**EXCERPTED DATA:**
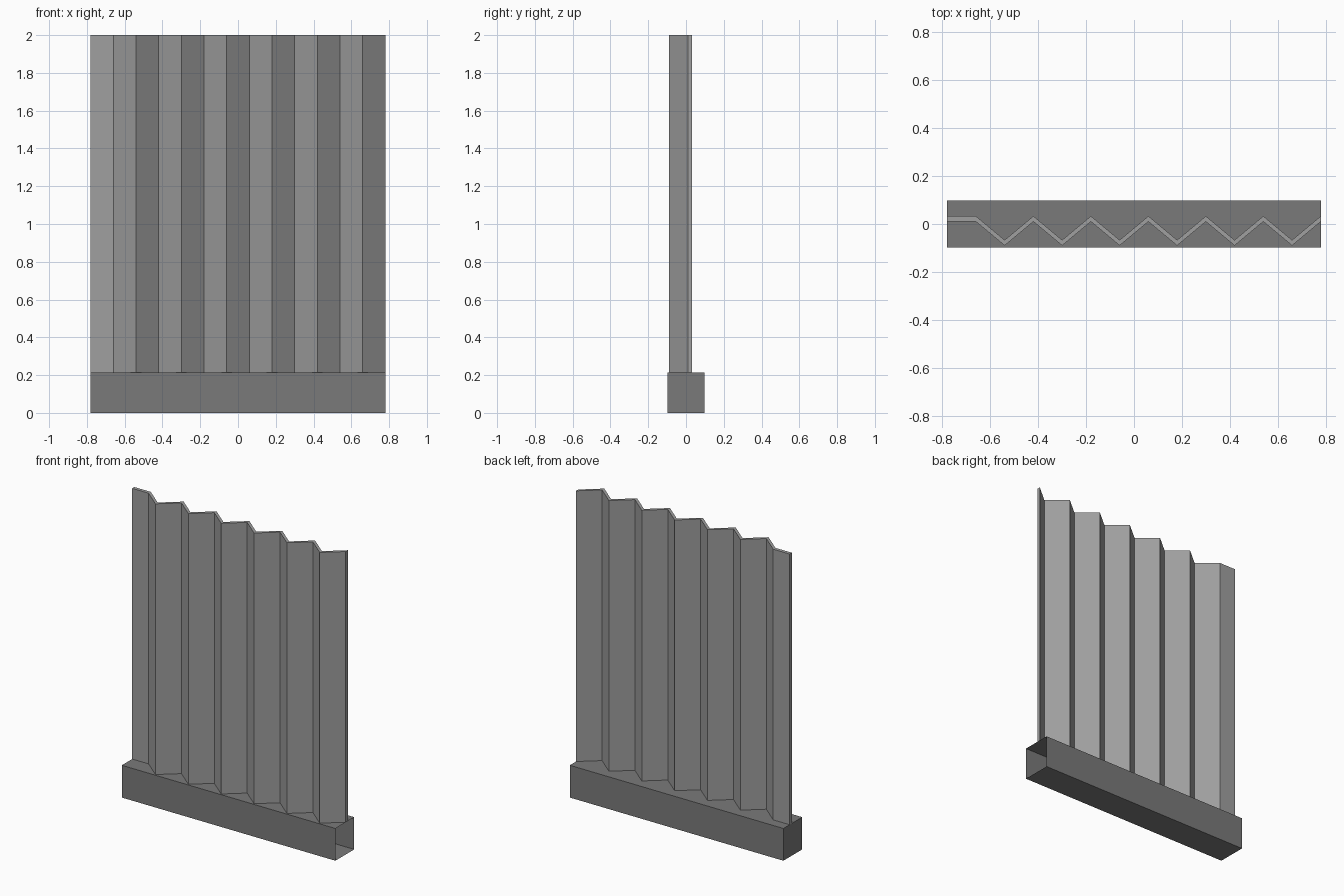
import bpy

if "Cube" in bpy.data.objects:
    bpy.data.objects.remove(bpy.data.objects["Cube"])


def material(name, v):
    m = bpy.data.materials.new(name)
    m.diffuse_color = (v, v, v, 1)
    m.use_nodes = True
    m.node_tree.nodes["Principled BSDF"].inputs["Base Color"].default_value = m.diffuse_color
    return m


def make(name, verts, faces, mat):
    me = bpy.data.meshes.new(name)
    me.from_pydata(verts, [], faces)
    me.materials.append(mat)
    me.update()
    ob = bpy.data.objects.new(name, me)
    bpy.context.collection.objects.link(ob)
    return ob


base_grey = material("dark grey concrete", 0.195)
panel_grey = material("light grey metal", 0.35)
W, D, H, TOP = 0.78, 0.098, 0.213, 2.0

# Base: box left open at its right end
v = [(x, y, z) for x in (-W, W) for y in (-D, D) for z in (0, H)]
make("base", v, [(0, 1, 3, 2), (0, 4, 5, 1), (2, 3, 7, 6),
                 (0, 2, 6, 4), (1, 5, 7, 3)], base_grey)

# Corrugated panel: one flat strip on the left, then a regular zigzag
back = [(-W, 0.033)] + [(-0.66 + 0.12 * i, -0.067 if i % 2 else 0.033)
                        for i in range(13)]
n = len(back)
verts = []
for x, y in back:
    verts += [(x, y - 0.023, H), (x, y, H), (x, y, TOP), (x, y - 0.023, TOP)]
faces = [(0, 3, 2, 1)]
for i in range(n - 1):
    a, b = 4 * i, 4 * i + 4
    for k in range(4):
        j = (k + 1) % 4
        faces.append((a + k, a + j, b + j, b + k))
e = 4 * (n - 1)
faces.append((e, e + 1, e + 2, e + 3))
make("corrugated_panel", verts, faces, panel_grey)
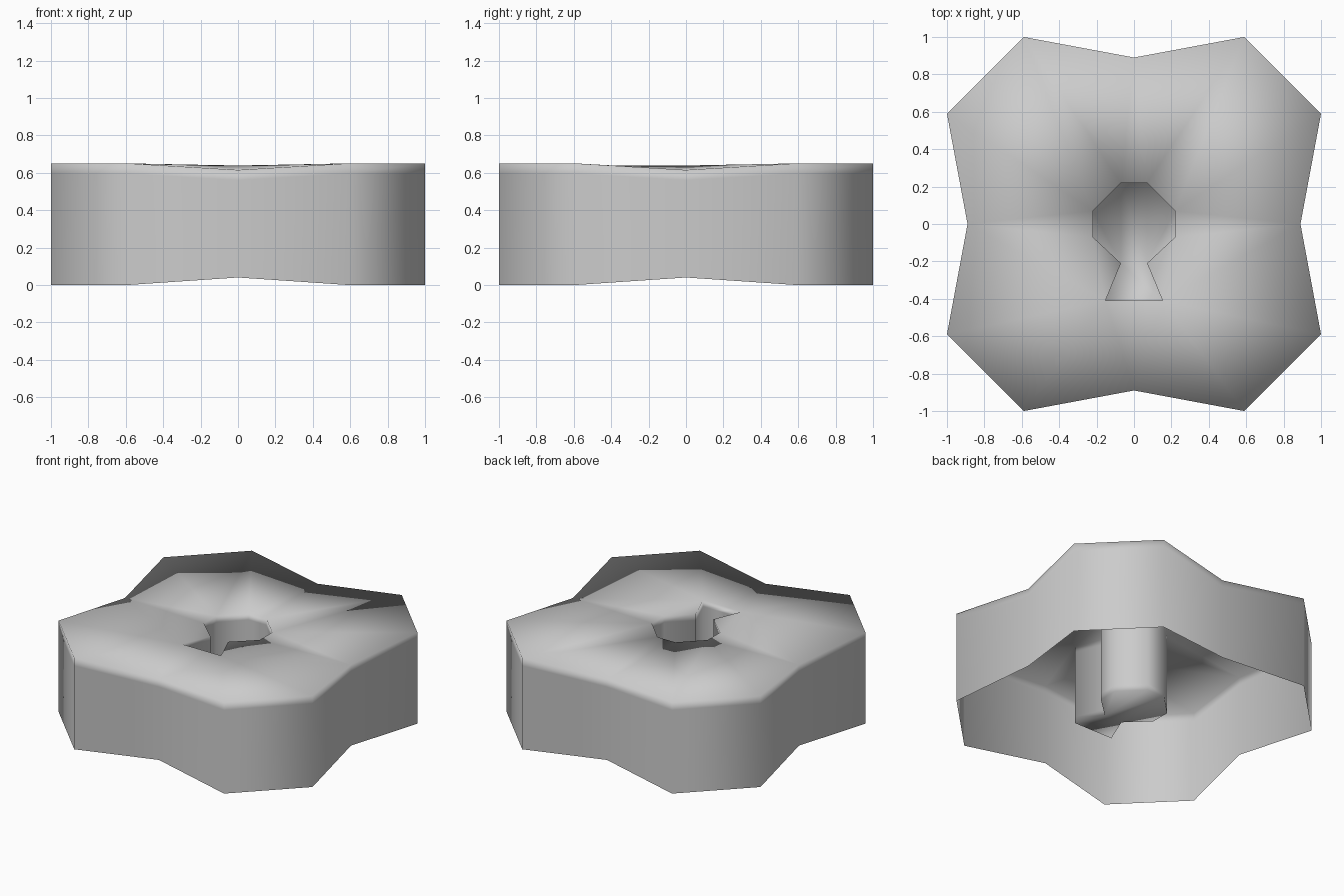
import bpy, bmesh

if "Cube" in bpy.data.objects:
    bpy.data.objects.remove(bpy.data.objects["Cube"])

bm = bmesh.new()


def ring(points):
    """Closed loop of vertices with its edges."""
    vs = [bm.verts.new(p) for p in points]
    es = [bm.edges.new((vs[i], vs[(i + 1) % len(vs)])) for i in range(len(vs))]
    return vs, es


def skin(a, b):
    """Quad wall between two loops of equal length."""
    n = len(a)
    for i in range(n):
        j = (i + 1) % n
        bm.faces.new((a[i], a[j], b[j], b[i]))


# Scalloped outline: one quarter, turned four times; flag marks the notch
outline = []
quarter = [(0.89, 0, 1), (1, 0.59, 0), (0.59, 1, 0)]
for k in range(4):
    outline += quarter
    quarter = [(-y, x, f) for x, y, f in quarter]

# Outer wall, with a support loop just under the top rim
bottom, _ = ring([(x, y, 0.04 * f) for x, y, f in outline])
support, _ = ring([(x, y, 0.595 - 0.035 * f) for x, y, f in outline])
rim, rim_edges = ring([(x, y, 0.65 - 0.035 * f) for x, y, f in outline])
skin(bottom, support)
skin(support, rim)

# Keyhole-shaped pocket, closed near the bottom
half = [(0.153, -0.41), (0.07, -0.21), (0.22, -0.07), (0.22, 0.07), (0.07, 0.22)]
key = half + [(-x, y) for x, y in reversed(half)]
loops = [ring([(x, y, z) for x, y in key]) for z in (0.64, 0.595, 0.115, 0.07)]
for a, b in zip(loops, loops[1:]):
    skin(a[0], b[0])
floor = bm.faces.new(loops[-1][0])
bmesh.ops.triangulate(bm, faces=[floor])

# Top surface between the outline and the keyhole
bmesh.ops.triangle_fill(bm, use_beauty=True, use_dissolve=False,
                        edges=rim_edges + loops[0][1])
bmesh.ops.recalc_face_normals(bm, faces=bm.faces[:])
for f in bm.faces:
    f.smooth = True

mesh = bpy.data.meshes.new("keyhole_block")
bm.to_mesh(mesh)
bm.free()
block = bpy.data.objects.new("keyhole_block", mesh)
bpy.context.collection.objects.link(block)
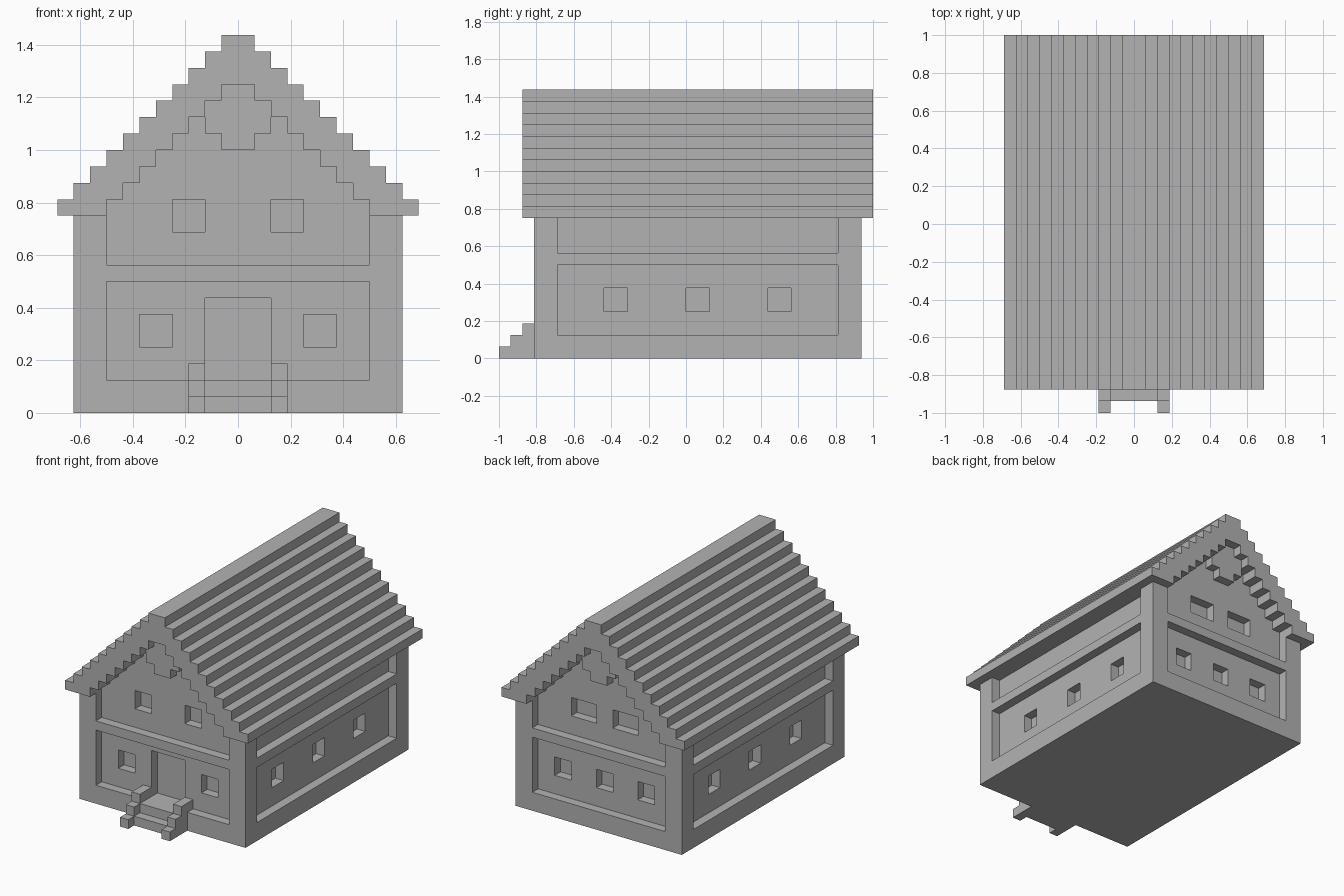
import bpy
import bmesh

U = 1 / 16  # one block of the stepped grid

if "Cube" in bpy.data.objects:
    bpy.data.objects.remove(bpy.data.objects["Cube"])

grey = bpy.data.materials.new("plain_grey")
grey.use_nodes = True
grey.diffuse_color = (0.448, 0.448, 0.448, 1)
grey.node_tree.nodes["Principled BSDF"].inputs["Base Color"].default_value = grey.diffuse_color


def finish(name, bm):
    bmesh.ops.recalc_face_normals(bm, faces=bm.faces)
    bmesh.ops.scale(bm, vec=(U, U, U), verts=bm.verts)
    mesh = bpy.data.meshes.new(name)
    bm.to_mesh(mesh)
    bm.free()
    mesh.materials.append(grey)
    obj = bpy.data.objects.new(name, mesh)
    bpy.context.collection.objects.link(obj)
    return obj


def boxes(name, spans):
    """Boxes given as (x0, x1, y0, y1, z0, z1) in blocks."""
    bm = bmesh.new()
    for x0, x1, y0, y1, z0, z1 in spans:
        verts = bmesh.ops.create_cube(bm, size=1)["verts"]
        bmesh.ops.scale(bm, vec=(x1 - x0, y1 - y0, z1 - z0), verts=verts)
        bmesh.ops.translate(bm, vec=((x0 + x1) / 2, (y0 + y1) / 2, (z0 + z1) / 2), verts=verts)
    return finish(name, bm)


def prism(name, half, y0, y1):
    """Extrude a closed outline, mirrored from its +x half, along y."""
    outline = half + [(-x, z) for x, z in reversed(half)]
    bm = bmesh.new()
    face = bm.faces.new([bm.verts.new((x, y0, z)) for x, z in outline])
    new = bmesh.ops.extrude_face_region(bm, geom=[face])["geom"]
    bmesh.ops.translate(bm, vec=(0, y1 - y0, 0),
                        verts=[v for v in new if isinstance(v, bmesh.types.BMVert)])
    return finish(name, bm)


def stairs(top, bottom):
    """Stepped slope rising one block for each block inwards."""
    points = []
    for z in range(bottom, top):
        points += [(top - z, z), (top - z, z + 1)]
    return points


# Roof: stepped outer slope with a stepped opening beneath
inner = stairs(20, 12)
outer = stairs(23, 12)
right = list(reversed(inner)) + outer
bm = bmesh.new()
loop = right + [(-x, z) for x, z in reversed(right)]
face = bm.faces.new([bm.verts.new((x, -14, z)) for x, z in loop])
extruded = bmesh.ops.extrude_face_region(bm, geom=[face])["geom"]
bmesh.ops.translate(bm, vec=(0, 30, 0),
                    verts=[v for v in extruded if isinstance(v, bmesh.types.BMVert)])
finish("roof", bm)

# Recessed walls with both gables
walls = prism("walls", [(9, 1), (9, 12)] + inner, -12, 14)

# Door and window recesses, one block deep
cuts = [(-2, 2, -12.5, -11, 1.5, 7)]
for s in (-1, 1):
    def across(a, b):
        return tuple(sorted((s * a, s * b)))
    cuts.append((*across(4, 6), -12.5, -11, 4, 6))
    cuts.append((*across(2, 4), -12.5, -11, 11, 13))
    cuts.append((*across(4, 6), 13, 14.5, 4, 6))
    cuts.append((*across(1, 4), 13, 14.5, 11, 13))
    for y in (-7, 0, 7):
        cuts.append((*across(8, 9.5), y, y + 2, 4, 6))
cuts.append((-1, 1, 13, 14.5, 4, 6))
cutter = boxes("opening_cutter", cuts)
cutter.hide_render = True
cut = walls.modifiers.new("openings", "BOOLEAN")
cut.operation = "DIFFERENCE"
cut.solver = "EXACT"
cut.object = cutter
bpy.context.view_layer.objects.active = walls
walls.select_set(True)
bpy.ops.object.modifier_apply(modifier=cut.name)
bpy.data.objects.remove(cutter)

# Raised frame: base, middle rail and corner posts
boxes("base", [(-10, 10, -13, 15, 0, 2)])
boxes("middle_rail", [(-10, 10, -13, 15, 8, 9)])
for level, z0, z1 in (("lower", 2, 8), ("upper", 9, 12)):
    boxes(level + "_corner_posts", [(x, x + 2, y, y + 2, z0, z1)
                                    for x in (-10, 8) for y in (-13, 13)])

# Stepped diamond ornament in each gable
diamond = [(1, 16), (1, 17), (2, 17), (2, 19), (1, 19), (1, 20)]
prism("front_gable_ornament", diamond, -13, -12)
prism("back_gable_ornament", diamond, 14, 15)

# Entrance steps between stepped side curbs
boxes("entrance_steps", [(-2, 2, -15, -13, 0, 1), (-2, 2, -14, -13, 1, 2)])
for side, x in (("left", 2), ("right", -3)):
    boxes(side + "_step_curb", [(x, x + 1, -16, -13, 0, 1),
                                (x, x + 1, -15, -13, 1, 2),
                                (x, x + 1, -14, -12, 2, 3)])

**TASK DIRECTIONS:** What number of lines in the records hold the word "cuts"? Reply with that number alone.

**ANSWER TO THE PROBLEM:** 8